### EXERCISE OBJECTIVE
Search the records for the word "link" and copy every line in which it occurs.

(Records from a data source)
━━━━━━━━
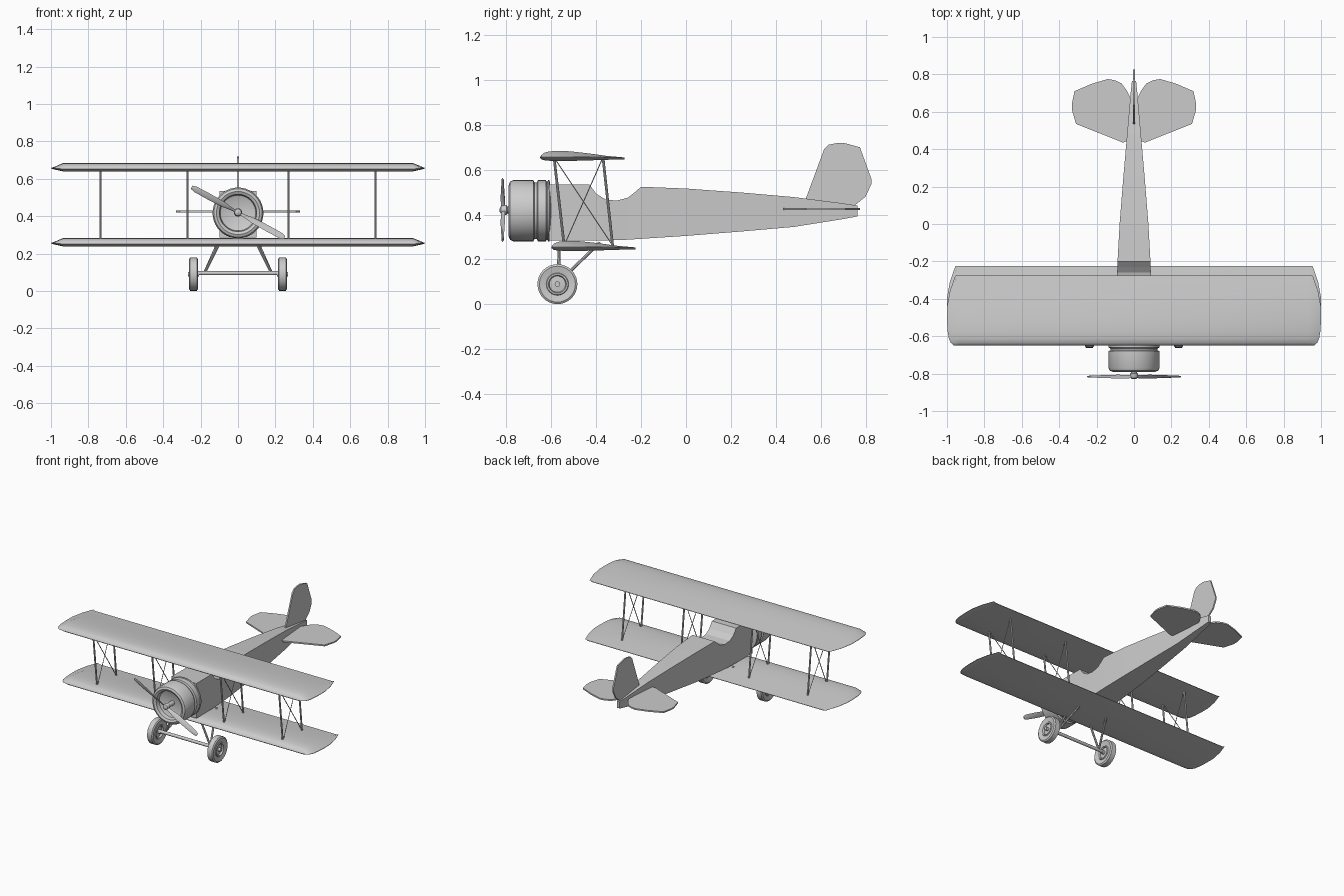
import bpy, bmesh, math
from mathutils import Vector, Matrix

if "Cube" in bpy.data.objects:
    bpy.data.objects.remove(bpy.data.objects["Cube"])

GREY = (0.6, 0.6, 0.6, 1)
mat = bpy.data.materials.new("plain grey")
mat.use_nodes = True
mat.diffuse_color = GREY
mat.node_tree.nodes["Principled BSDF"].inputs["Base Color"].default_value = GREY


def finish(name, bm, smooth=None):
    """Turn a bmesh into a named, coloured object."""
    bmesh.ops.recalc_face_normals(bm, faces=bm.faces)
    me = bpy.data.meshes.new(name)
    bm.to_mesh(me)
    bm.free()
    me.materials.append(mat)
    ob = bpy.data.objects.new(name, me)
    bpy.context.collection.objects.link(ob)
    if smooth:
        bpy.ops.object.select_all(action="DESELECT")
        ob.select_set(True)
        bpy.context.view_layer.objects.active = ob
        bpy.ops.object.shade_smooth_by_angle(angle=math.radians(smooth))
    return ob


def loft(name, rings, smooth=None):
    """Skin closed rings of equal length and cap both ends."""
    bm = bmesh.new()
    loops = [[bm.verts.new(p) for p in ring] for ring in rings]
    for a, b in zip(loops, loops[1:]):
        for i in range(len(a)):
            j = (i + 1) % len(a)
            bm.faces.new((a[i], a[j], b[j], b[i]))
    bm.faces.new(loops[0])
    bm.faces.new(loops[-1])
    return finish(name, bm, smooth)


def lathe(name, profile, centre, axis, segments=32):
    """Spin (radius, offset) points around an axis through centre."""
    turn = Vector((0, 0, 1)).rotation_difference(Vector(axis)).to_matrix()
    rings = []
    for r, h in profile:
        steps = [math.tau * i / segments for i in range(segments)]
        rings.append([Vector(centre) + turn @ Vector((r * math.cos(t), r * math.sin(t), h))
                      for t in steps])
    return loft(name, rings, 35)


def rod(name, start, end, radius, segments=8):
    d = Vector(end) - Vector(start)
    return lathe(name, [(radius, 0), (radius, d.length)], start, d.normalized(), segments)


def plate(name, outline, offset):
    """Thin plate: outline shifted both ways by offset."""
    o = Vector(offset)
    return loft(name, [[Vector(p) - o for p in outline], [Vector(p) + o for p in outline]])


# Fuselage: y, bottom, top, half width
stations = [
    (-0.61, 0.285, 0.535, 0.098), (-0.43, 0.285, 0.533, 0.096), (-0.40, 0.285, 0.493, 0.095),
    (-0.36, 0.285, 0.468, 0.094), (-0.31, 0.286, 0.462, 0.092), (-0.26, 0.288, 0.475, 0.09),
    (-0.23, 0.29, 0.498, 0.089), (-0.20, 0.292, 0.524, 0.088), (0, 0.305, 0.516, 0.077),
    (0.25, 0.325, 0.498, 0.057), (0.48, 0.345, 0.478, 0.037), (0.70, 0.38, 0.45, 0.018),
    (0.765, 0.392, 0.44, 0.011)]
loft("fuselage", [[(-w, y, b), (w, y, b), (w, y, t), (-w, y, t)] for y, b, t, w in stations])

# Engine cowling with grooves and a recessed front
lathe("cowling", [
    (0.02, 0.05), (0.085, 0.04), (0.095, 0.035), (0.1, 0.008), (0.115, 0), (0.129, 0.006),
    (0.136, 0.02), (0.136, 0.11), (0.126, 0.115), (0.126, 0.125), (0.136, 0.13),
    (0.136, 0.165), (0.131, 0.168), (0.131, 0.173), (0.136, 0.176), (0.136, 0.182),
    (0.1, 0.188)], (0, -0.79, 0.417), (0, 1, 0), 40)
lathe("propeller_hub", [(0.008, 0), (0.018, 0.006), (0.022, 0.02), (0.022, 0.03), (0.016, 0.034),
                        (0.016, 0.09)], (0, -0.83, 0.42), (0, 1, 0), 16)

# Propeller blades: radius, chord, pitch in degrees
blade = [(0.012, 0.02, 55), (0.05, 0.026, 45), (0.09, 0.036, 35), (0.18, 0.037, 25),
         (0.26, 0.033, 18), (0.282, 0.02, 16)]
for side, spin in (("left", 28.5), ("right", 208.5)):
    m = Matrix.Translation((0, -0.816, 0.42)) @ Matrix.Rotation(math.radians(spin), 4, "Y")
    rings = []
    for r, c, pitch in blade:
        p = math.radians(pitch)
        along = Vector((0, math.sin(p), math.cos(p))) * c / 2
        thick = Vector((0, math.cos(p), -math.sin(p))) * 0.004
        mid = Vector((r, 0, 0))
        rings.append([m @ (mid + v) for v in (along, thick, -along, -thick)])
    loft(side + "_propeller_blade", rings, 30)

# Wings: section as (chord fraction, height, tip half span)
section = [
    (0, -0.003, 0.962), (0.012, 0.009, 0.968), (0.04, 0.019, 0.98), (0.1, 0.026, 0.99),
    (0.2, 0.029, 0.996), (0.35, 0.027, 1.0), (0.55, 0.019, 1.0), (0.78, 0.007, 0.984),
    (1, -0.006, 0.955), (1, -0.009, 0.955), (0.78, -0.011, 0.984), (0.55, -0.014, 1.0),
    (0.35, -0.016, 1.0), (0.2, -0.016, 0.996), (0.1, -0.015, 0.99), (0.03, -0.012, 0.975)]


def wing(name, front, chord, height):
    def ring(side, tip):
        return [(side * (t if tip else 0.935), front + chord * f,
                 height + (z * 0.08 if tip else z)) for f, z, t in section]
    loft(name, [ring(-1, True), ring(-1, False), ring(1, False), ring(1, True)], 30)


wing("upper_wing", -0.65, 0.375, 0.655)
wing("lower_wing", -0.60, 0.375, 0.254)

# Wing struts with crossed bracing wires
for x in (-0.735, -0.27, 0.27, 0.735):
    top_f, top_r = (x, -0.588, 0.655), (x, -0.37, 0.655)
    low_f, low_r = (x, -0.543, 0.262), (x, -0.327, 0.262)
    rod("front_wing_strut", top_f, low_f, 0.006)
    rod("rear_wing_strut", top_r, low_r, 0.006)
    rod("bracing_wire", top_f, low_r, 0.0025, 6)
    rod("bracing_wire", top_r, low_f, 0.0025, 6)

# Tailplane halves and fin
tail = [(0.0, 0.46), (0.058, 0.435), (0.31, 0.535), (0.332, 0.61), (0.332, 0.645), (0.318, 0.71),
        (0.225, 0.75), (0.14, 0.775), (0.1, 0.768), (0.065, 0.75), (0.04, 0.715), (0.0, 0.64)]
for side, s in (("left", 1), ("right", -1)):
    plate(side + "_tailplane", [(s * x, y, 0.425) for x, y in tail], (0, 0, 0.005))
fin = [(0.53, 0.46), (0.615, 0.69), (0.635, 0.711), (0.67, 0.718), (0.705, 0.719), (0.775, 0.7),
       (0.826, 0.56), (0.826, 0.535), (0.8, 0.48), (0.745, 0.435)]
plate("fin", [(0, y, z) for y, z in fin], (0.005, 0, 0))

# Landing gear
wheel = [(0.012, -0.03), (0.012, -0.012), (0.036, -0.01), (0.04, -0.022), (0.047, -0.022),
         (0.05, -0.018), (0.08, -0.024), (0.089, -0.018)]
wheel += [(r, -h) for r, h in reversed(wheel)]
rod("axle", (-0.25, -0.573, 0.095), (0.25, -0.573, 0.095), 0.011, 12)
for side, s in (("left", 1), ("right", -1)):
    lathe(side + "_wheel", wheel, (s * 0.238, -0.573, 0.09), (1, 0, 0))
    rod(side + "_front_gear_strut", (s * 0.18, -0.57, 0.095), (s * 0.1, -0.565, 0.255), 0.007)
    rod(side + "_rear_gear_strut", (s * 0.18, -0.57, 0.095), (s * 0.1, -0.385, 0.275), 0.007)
━━━━━━━━
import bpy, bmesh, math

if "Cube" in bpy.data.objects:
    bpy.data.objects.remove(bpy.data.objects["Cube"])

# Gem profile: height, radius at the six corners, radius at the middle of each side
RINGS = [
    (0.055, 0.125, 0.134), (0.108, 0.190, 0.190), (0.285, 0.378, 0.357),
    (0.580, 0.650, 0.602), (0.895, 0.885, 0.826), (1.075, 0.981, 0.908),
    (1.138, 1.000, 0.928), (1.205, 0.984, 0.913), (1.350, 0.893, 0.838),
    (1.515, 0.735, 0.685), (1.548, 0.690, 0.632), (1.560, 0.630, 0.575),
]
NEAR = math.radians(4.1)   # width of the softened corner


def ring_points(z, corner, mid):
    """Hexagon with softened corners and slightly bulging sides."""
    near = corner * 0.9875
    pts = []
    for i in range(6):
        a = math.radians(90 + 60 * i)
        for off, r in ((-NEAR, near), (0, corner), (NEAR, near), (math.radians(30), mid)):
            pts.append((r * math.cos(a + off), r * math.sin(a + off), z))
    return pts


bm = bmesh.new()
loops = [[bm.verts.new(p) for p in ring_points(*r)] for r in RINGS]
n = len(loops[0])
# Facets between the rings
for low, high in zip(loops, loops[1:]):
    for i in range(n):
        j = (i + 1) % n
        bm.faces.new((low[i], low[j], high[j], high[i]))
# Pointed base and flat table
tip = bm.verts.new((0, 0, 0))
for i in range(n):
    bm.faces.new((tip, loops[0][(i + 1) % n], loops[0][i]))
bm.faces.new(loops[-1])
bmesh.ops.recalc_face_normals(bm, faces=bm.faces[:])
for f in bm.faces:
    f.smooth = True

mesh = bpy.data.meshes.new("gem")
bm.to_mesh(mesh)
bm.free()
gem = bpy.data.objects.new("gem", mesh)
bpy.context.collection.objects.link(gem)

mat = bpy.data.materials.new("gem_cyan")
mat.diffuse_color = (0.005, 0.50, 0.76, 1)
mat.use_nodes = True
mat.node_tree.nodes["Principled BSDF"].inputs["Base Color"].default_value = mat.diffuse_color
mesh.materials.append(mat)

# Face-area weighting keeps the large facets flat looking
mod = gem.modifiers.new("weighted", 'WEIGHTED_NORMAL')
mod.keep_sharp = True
━━━━━━━━
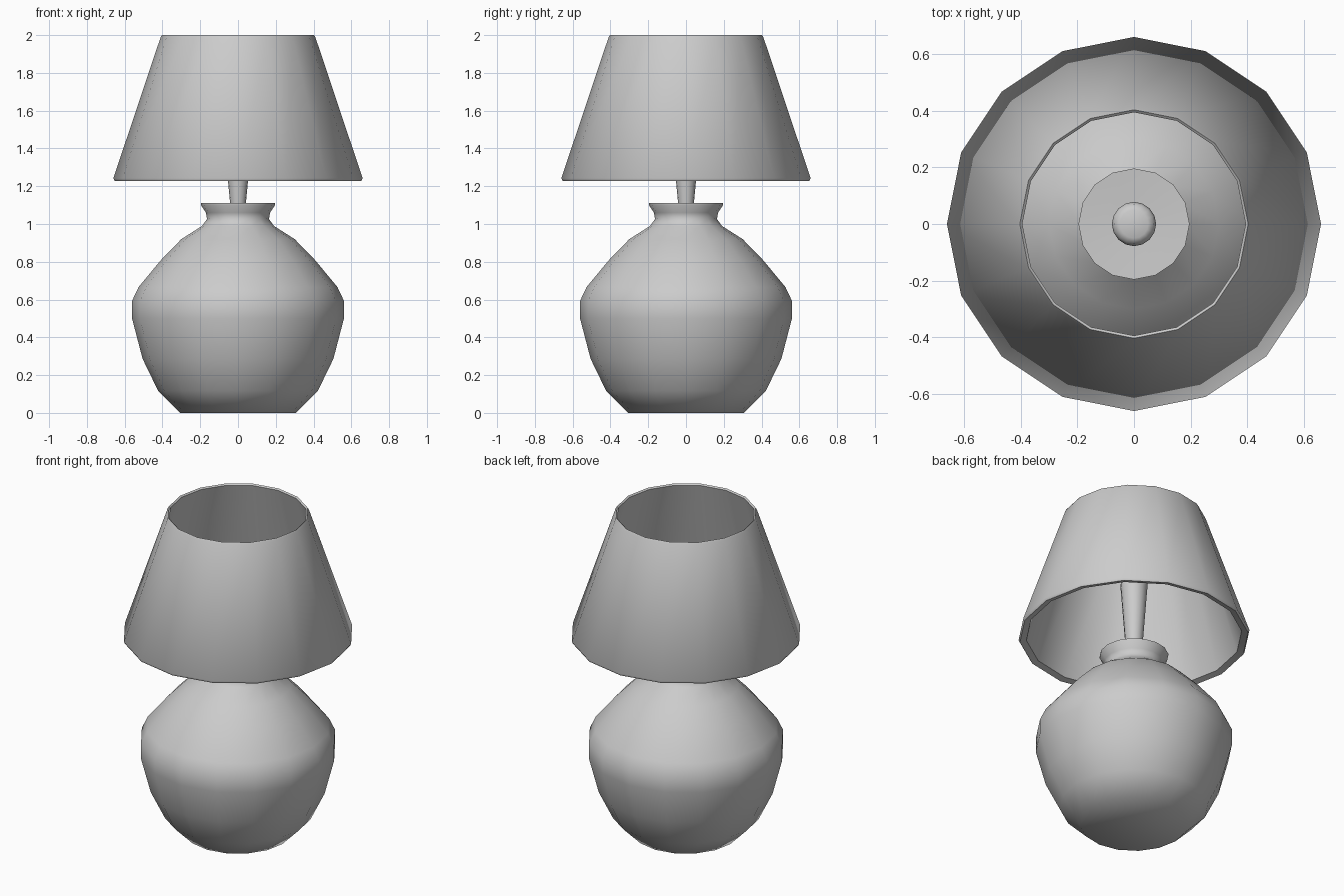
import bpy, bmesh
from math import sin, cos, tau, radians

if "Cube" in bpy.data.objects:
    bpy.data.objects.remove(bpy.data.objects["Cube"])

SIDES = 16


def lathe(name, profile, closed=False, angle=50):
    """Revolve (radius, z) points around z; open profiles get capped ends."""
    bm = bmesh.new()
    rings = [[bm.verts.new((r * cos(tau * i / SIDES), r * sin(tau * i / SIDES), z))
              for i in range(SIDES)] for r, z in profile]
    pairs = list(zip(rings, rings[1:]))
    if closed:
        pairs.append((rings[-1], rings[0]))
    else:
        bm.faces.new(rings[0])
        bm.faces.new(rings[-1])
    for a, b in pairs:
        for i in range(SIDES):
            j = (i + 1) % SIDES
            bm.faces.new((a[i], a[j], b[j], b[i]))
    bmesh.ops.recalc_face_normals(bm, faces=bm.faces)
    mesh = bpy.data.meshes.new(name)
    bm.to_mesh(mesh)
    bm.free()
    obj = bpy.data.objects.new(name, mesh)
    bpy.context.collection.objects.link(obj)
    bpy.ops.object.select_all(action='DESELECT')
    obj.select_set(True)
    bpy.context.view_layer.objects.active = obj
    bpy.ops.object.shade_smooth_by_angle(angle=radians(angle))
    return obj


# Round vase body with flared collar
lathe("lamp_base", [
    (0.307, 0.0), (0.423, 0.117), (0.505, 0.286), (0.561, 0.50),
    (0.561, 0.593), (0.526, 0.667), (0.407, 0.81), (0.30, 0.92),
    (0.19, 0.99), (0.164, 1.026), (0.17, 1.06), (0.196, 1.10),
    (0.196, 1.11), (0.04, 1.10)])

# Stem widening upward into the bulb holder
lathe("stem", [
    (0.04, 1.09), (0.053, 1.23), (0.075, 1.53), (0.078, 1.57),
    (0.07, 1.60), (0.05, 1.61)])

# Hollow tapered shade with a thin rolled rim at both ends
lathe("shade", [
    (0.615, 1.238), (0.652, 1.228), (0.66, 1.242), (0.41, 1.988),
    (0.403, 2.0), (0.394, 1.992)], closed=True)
━━━━━━━━
### RESULT OF THE EXERCISE
    bpy.context.collection.objects.link(ob)
bpy.context.collection.objects.link(gem)
    bpy.context.collection.objects.link(obj)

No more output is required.